All that will have me 🙂

Selfie?

Clark Nova

Where are you from?
I grew up in Michigan and I have lived in California since 1996.

How did you get into music?
I have always loved music and sound. My dad brought home a tape recorder and a 3-pack of blank cassettes from K-Mart and gave it to me when I was five years old. It was the first thing I owned that wasn’t a kid’s toy. I revered it and recorded everything with it.
I got my first guitar when I was eight years old. It was a Kay electric guitar my dad bought for $15 from a classified ad. I plugged it into my stereo. By the time I was 15 I was in a band playing bars in Detroit and Ypsilanti.

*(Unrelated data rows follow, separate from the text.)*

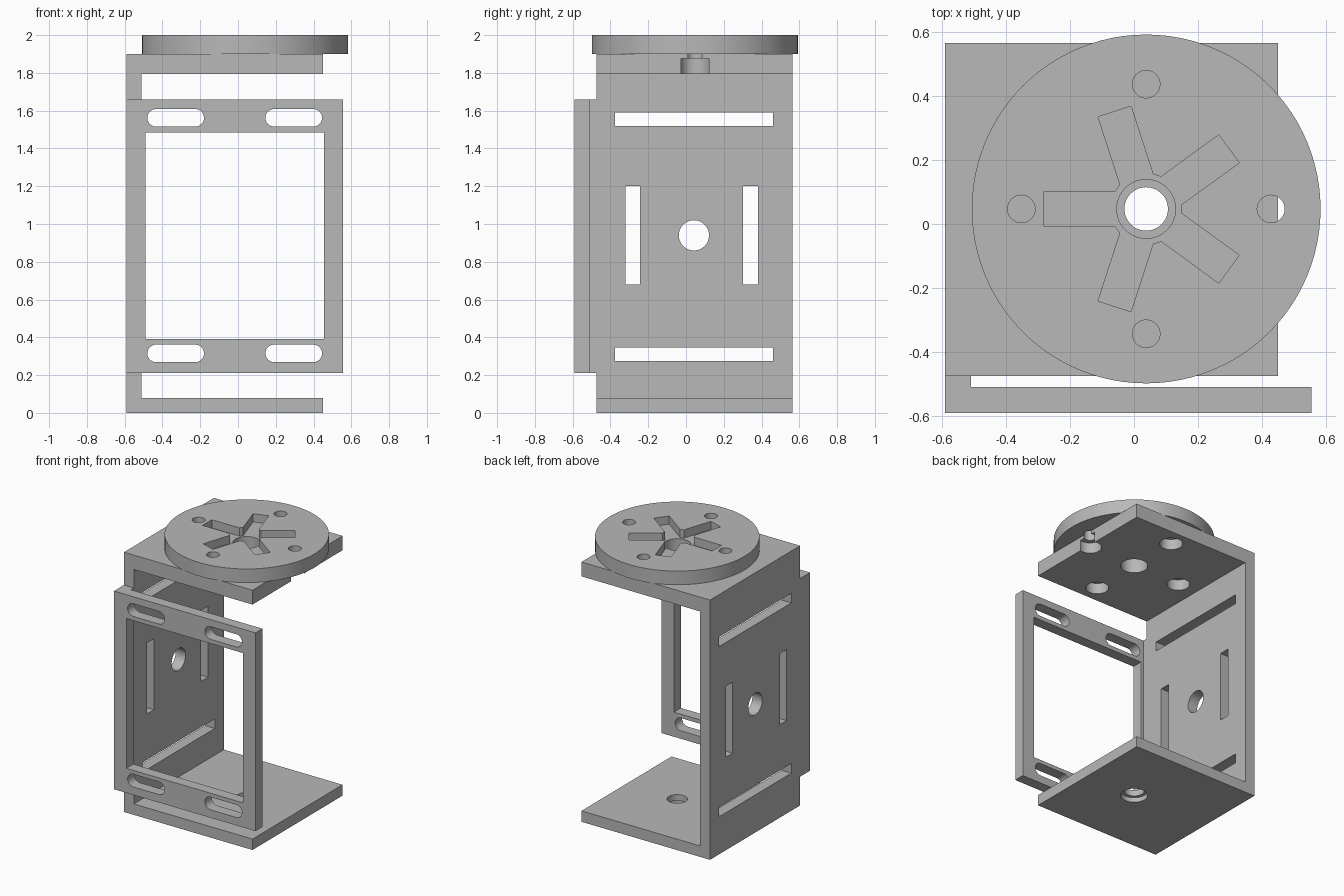
import bpy, bmesh
from math import sin, cos, pi, radians
from mathutils import Vector

cube = bpy.data.objects.get("Cube")
if cube:
    bpy.data.objects.remove(cube, do_unlink=True)

grey = bpy.data.materials.new("plain grey")
grey.use_nodes = True
grey.diffuse_color = (0.48, 0.48, 0.48, 1)
grey.node_tree.nodes["Principled BSDF"].inputs["Base Color"].default_value = grey.diffuse_color

# Placement of a 2D profile point on the plane across each axis
PLACE = {"x": lambda u, v, w: (w, u, v),
         "y": lambda u, v, w: (u, w, v),
         "z": lambda u, v, w: (u, v, w)}


def prism(name, points, axis, lo, hi):
    """Extrude a closed profile along an axis."""
    bm = bmesh.new()
    place = PLACE[axis]
    face = bm.faces.new([bm.verts.new(place(u, v, lo)) for u, v in points])
    ext = bmesh.ops.extrude_face_region(bm, geom=[face])["geom"]
    shift = Vector(place(0, 0, hi - lo))
    bmesh.ops.translate(bm, vec=shift, verts=[e for e in ext if isinstance(e, bmesh.types.BMVert)])
    bmesh.ops.recalc_face_normals(bm, faces=bm.faces)
    mesh = bpy.data.meshes.new(name)
    bm.to_mesh(mesh)
    bm.free()
    mesh.materials.append(grey)
    obj = bpy.data.objects.new(name, mesh)
    bpy.context.collection.objects.link(obj)
    return obj


def circle(cu, cv, r, n=48):
    return [(cu + r * cos(2 * pi * i / n), cv + r * sin(2 * pi * i / n)) for i in range(n)]


def rect(u0, u1, v0, v1):
    return [(u0, v0), (u1, v0), (u1, v1), (u0, v1)]


def stadium(cu, cv, length, width, n=16):
    r, h = width / 2, length / 2 - width / 2
    right = [(cu + h + r * cos(a), cv + r * sin(a)) for a in (-pi / 2 + pi * i / n for i in range(n + 1))]
    left = [(2 * cu - u, 2 * cv - v) for u, v in right]
    return right + left


def cut(obj, points, axis, lo, hi):
    """Cut a prism out of a part and discard the cutter."""
    cutter = prism("cutter", points, axis, lo, hi)
    cutter.hide_render = True
    mod = obj.modifiers.new("cut", "BOOLEAN")
    mod.operation = "DIFFERENCE"
    mod.solver = "EXACT"
    mod.object = cutter
    bpy.context.view_layer.objects.active = obj
    bpy.ops.object.modifier_apply(modifier=mod.name)
    bpy.data.objects.remove(cutter, do_unlink=True)


CX, CY = 0.038, 0.047
bolts = [(CX + 0.39 * cos(k * pi / 2), CY + 0.39 * sin(k * pi / 2)) for k in range(4)]

# U-shaped bracket: side wall with a top and a bottom plate
profile = [(-0.59, 0), (0.45, 0), (0.45, 0.08), (-0.51, 0.08),
           (-0.51, 1.795), (0.45, 1.795), (0.45, 1.9), (-0.59, 1.9)]
bracket = prism("bracket", profile, "y", -0.475, 0.565)

# Slots and centre hole in the side wall
for z in (0.31, 1.555):
    cut(bracket, rect(-0.375, 0.46, z - 0.035, z + 0.035), "x", -0.7, -0.45)
for y in (-0.282, 0.342):
    cut(bracket, rect(y - 0.039, y + 0.039, 0.68, 1.2), "x", -0.7, -0.45)
cut(bracket, circle(0.042, 0.94, 0.08), "x", -0.7, -0.45)

# Top plate: through bore and counterbored bolt holes
cut(bracket, circle(CX, CY, 0.092), "z", 1.7, 2.0)
for x, y in bolts:
    cut(bracket, circle(x, y, 0.043), "z", 1.7, 2.0)
    cut(bracket, circle(x, y, 0.078), "z", 1.7, 1.875)

# Bottom plate: stepped pivot hole
cut(bracket, circle(CX, CY, 0.068), "z", -0.1, 0.2)
cut(bracket, circle(CX, CY, 0.092), "z", -0.1, 0.035)

# Front frame with the strip joining it to the side wall
outline = [(-0.59, -0.59), (0.555, -0.59), (0.555, -0.51),
           (-0.51, -0.51), (-0.51, -0.475), (-0.59, -0.475)]
frame = prism("front_frame", outline, "z", 0.21, 1.66)
cut(frame, rect(-0.49, 0.455, 0.39, 1.485), "y", -0.7, -0.45)
for x in (-0.33, 0.295):
    for z in (0.315, 1.562):
        cut(frame, stadium(x, z, 0.3, 0.093), "y", -0.7, -0.45)

# Round disc with a five-armed pocket, centre bore and bolt holes
disc = prism("round_disc", circle(CX, CY, 0.545, 96), "z", 1.9, 2.0)
star = []
R, HALF, REACH = 0.111, 0.054, 0.32
for k in range(5):
    a = radians(36 + 72 * k)
    inner = (R * R - HALF * HALF) ** 0.5
    for u, v in ((inner, -HALF), (REACH, -HALF), (REACH, HALF), (inner, HALF)):
        star.append((CX + u * cos(a) - v * sin(a), CY + u * sin(a) + v * cos(a)))
cut(disc, star, "z", 1.94, 2.1)
cut(disc, circle(CX, CY, 0.092), "z", 1.8, 2.1)
for x, y in bolts:
    cut(disc, circle(x, y, 0.043), "z", 1.8, 2.1)

# Smooth the round walls, keep the edges sharp
bpy.ops.object.select_all(action="DESELECT")
for obj in (bracket, frame, disc):
    obj.select_set(True)
bpy.context.view_layer.objects.active = bracket
bpy.ops.object.shade_smooth_by_angle(angle=radians(30))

What still drives you to make music?
I play music every single day just for personal sanity and enjoyment. For me, music is one of the things that makes life worth living. It’s meditative, too. Sometimes while I’m just playing I’ll start remembering dreams from the night before. I imagine this has something to do with the state I get in while playing is in the similar brainwave range as dreaming, but that’s just a guess. If I were stranded on a deserted island, I’d be making instruments out of coconut shells and anything else I could find just for my own well being.

How do you most often start a new track?
For me, musical ideas usually show up on their own and boss me around. I think of them like children. If you have a kid, you just want to help them be the best version of themselves, not make a mini version of you and project too much onto them. I let songs tell me what they want, even if that means following the muse off a cliff.

How do you know when a track is finished?
I wouldn’t know, I never finish them! Seriously though, when I can listen to the whole track in the car and nothing jumps out at me as needing attention, it’s good to go.

Show us your current studio

The Pyraphonic Studio

Best creative advice that you’ve ever heard?
Thank you for asking me to participate, Martin. At the time of answering these questions, the Corona virus pandemic is happening, so it is a very strange time. I’ve seen people questioning the importance of artistic endeavors while something so heavy is going on, but it is often art and entertainment that can lift us up, and get us through, so my advice is to keep creating.

Promote your latest thing… Go ahead, throw us a link.
My Instagram accounts are where I’m currently most active and will link out to any other stuff I have going on:

Main IG account (Pyraphonic):
https://www.instagram.com/pyraphonic

Music account (Von Doog):
https://www.instagram.com/von_doog/

[Editor: Well said Shawn, with regards to the corona pandemic. It would be interesting to hear how other creatives (:you the reader) responds to the “art isn’t important during times like these” argument? Leave a comment]